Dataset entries
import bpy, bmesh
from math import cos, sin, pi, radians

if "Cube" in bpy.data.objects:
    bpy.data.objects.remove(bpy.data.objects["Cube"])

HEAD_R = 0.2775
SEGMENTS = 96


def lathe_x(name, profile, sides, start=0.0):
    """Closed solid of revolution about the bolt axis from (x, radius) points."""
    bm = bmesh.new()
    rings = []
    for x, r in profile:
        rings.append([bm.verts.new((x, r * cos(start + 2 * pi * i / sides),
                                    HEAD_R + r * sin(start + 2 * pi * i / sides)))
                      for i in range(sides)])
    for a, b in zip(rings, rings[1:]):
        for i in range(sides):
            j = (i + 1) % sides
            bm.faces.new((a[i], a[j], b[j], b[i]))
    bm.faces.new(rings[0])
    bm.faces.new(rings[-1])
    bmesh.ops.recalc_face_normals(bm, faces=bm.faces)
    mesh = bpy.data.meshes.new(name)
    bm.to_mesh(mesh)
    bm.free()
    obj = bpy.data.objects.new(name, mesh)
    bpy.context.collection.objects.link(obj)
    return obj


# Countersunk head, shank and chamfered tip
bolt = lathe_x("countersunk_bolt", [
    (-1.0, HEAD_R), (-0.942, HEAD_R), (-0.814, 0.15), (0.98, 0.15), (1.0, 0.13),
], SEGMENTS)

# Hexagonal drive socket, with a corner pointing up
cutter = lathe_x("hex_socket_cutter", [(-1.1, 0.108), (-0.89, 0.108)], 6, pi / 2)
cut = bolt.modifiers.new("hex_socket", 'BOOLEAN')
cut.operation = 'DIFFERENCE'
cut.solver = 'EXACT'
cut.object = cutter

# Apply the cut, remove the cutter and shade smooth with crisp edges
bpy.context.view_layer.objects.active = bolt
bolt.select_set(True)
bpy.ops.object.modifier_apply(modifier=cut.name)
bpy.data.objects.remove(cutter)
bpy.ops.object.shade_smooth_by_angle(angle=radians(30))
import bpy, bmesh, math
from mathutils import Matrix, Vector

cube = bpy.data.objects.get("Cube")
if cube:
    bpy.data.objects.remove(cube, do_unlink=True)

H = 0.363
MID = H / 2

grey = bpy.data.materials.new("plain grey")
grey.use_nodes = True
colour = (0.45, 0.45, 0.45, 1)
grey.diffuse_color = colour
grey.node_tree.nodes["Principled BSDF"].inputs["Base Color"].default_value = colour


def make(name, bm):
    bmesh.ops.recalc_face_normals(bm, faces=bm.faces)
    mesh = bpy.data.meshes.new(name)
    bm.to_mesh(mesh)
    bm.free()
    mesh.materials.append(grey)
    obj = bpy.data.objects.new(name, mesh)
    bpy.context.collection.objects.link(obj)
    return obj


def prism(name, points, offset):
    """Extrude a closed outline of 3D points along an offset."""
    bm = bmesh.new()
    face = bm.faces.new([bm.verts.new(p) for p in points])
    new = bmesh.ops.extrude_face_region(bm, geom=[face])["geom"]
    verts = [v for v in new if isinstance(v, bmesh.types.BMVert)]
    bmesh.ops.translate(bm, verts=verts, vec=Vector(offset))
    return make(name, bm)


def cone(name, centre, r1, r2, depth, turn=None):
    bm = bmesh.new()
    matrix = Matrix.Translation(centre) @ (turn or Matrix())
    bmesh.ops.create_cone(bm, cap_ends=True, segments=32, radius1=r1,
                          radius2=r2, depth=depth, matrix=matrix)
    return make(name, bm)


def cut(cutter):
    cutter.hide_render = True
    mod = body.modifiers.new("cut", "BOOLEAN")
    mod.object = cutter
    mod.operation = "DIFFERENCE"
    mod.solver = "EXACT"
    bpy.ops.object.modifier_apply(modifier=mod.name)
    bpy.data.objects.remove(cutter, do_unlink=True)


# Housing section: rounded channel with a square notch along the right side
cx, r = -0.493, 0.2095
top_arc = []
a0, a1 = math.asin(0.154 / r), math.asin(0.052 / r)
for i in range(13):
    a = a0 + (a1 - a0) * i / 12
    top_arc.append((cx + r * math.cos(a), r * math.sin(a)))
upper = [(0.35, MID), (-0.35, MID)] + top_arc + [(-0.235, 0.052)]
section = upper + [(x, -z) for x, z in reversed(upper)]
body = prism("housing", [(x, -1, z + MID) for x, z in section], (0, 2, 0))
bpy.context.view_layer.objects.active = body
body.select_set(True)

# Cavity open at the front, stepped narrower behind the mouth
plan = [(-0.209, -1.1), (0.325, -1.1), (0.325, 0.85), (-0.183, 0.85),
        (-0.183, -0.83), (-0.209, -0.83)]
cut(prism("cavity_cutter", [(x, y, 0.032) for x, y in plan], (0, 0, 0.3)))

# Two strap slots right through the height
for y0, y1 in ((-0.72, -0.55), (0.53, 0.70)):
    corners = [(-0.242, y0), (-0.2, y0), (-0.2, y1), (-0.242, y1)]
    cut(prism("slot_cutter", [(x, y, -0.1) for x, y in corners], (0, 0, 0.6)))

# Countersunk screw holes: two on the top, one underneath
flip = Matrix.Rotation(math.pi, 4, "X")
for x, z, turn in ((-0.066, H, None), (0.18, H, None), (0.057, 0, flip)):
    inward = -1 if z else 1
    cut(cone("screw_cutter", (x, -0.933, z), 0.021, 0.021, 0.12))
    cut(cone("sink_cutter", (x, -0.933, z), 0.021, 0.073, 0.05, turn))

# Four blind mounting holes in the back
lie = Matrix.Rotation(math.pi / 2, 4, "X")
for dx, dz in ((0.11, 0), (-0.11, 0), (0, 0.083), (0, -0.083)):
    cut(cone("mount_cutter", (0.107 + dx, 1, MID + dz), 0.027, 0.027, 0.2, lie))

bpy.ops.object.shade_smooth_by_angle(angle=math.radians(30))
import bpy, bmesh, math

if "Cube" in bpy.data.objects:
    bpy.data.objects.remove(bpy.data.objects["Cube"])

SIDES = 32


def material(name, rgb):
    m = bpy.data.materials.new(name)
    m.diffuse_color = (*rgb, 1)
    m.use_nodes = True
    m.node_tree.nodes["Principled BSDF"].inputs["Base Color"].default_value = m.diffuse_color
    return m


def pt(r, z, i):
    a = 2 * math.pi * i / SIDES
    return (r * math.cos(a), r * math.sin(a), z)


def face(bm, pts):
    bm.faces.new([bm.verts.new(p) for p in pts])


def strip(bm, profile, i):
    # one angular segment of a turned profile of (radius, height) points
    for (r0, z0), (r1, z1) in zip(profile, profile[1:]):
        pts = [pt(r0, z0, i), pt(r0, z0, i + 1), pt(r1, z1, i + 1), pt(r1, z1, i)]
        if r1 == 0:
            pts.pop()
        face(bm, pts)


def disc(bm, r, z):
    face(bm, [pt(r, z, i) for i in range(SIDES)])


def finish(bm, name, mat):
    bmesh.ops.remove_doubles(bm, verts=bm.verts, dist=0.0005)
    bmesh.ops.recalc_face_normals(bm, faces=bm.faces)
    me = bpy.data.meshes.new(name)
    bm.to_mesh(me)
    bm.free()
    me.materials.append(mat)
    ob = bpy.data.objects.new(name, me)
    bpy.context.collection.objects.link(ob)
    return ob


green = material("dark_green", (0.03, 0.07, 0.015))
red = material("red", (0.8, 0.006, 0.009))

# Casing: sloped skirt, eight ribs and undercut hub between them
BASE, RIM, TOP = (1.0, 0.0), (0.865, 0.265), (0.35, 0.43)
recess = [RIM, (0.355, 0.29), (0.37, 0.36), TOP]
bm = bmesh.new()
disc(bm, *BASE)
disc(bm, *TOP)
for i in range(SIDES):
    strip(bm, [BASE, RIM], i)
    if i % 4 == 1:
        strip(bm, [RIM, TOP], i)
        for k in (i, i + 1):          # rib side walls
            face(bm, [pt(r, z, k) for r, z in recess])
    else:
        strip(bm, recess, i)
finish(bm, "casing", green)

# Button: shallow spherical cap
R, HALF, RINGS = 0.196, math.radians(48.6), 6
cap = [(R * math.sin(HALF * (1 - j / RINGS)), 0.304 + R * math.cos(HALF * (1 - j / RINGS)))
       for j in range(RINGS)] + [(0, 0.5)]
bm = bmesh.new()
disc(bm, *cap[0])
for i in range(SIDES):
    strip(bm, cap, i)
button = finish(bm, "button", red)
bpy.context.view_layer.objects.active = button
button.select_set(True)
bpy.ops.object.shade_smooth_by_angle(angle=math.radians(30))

Assignment
Copy out the range of lines above starting at the line with "cx, r = -0.493, 0.2095" and ending at the line with "a = 2 * math.pi * i / SIDES", exactly and including both.

Exercise answer
cx, r = -0.493, 0.2095
top_arc = []
a0, a1 = math.asin(0.154 / r), math.asin(0.052 / r)
for i in range(13):
    a = a0 + (a1 - a0) * i / 12
    top_arc.append((cx + r * math.cos(a), r * math.sin(a)))
upper = [(0.35, MID), (-0.35, MID)] + top_arc + [(-0.235, 0.052)]
section = upper + [(x, -z) for x, z in reversed(upper)]
body = prism("housing", [(x, -1, z + MID) for x, z in section], (0, 2, 0))
bpy.context.view_layer.objects.active = body
body.select_set(True)

# Cavity open at the front, stepped narrower behind the mouth
plan = [(-0.209, -1.1), (0.325, -1.1), (0.325, 0.85), (-0.183, 0.85),
        (-0.183, -0.83), (-0.209, -0.83)]
cut(prism("cavity_cutter", [(x, y, 0.032) for x, y in plan], (0, 0, 0.3)))

# Two strap slots right through the height
for y0, y1 in ((-0.72, -0.55), (0.53, 0.70)):
    corners = [(-0.242, y0), (-0.2, y0), (-0.2, y1), (-0.242, y1)]
    cut(prism("slot_cutter", [(x, y, -0.1) for x, y in corners], (0, 0, 0.6)))

# Countersunk screw holes: two on the top, one underneath
flip = Matrix.Rotation(math.pi, 4, "X")
for x, z, turn in ((-0.066, H, None), (0.18, H, None), (0.057, 0, flip)):
    inward = -1 if z else 1
    cut(cone("screw_cutter", (x, -0.933, z), 0.021, 0.021, 0.12))
    cut(cone("sink_cutter", (x, -0.933, z), 0.021, 0.073, 0.05, turn))

# Four blind mounting holes in the back
lie = Matrix.Rotation(math.pi / 2, 4, "X")
for dx, dz in ((0.11, 0), (-0.11, 0), (0, 0.083), (0, -0.083)):
    cut(cone("mount_cutter", (0.107 + dx, 1, MID + dz), 0.027, 0.027, 0.2, lie))

bpy.ops.object.shade_smooth_by_angle(angle=math.radians(30))
import bpy, bmesh, math

if "Cube" in bpy.data.objects:
    bpy.data.objects.remove(bpy.data.objects["Cube"])

SIDES = 32


def material(name, rgb):
    m = bpy.data.materials.new(name)
    m.diffuse_color = (*rgb, 1)
    m.use_nodes = True
    m.node_tree.nodes["Principled BSDF"].inputs["Base Color"].default_value = m.diffuse_color
    return m


def pt(r, z, i):
    a = 2 * math.pi * i / SIDES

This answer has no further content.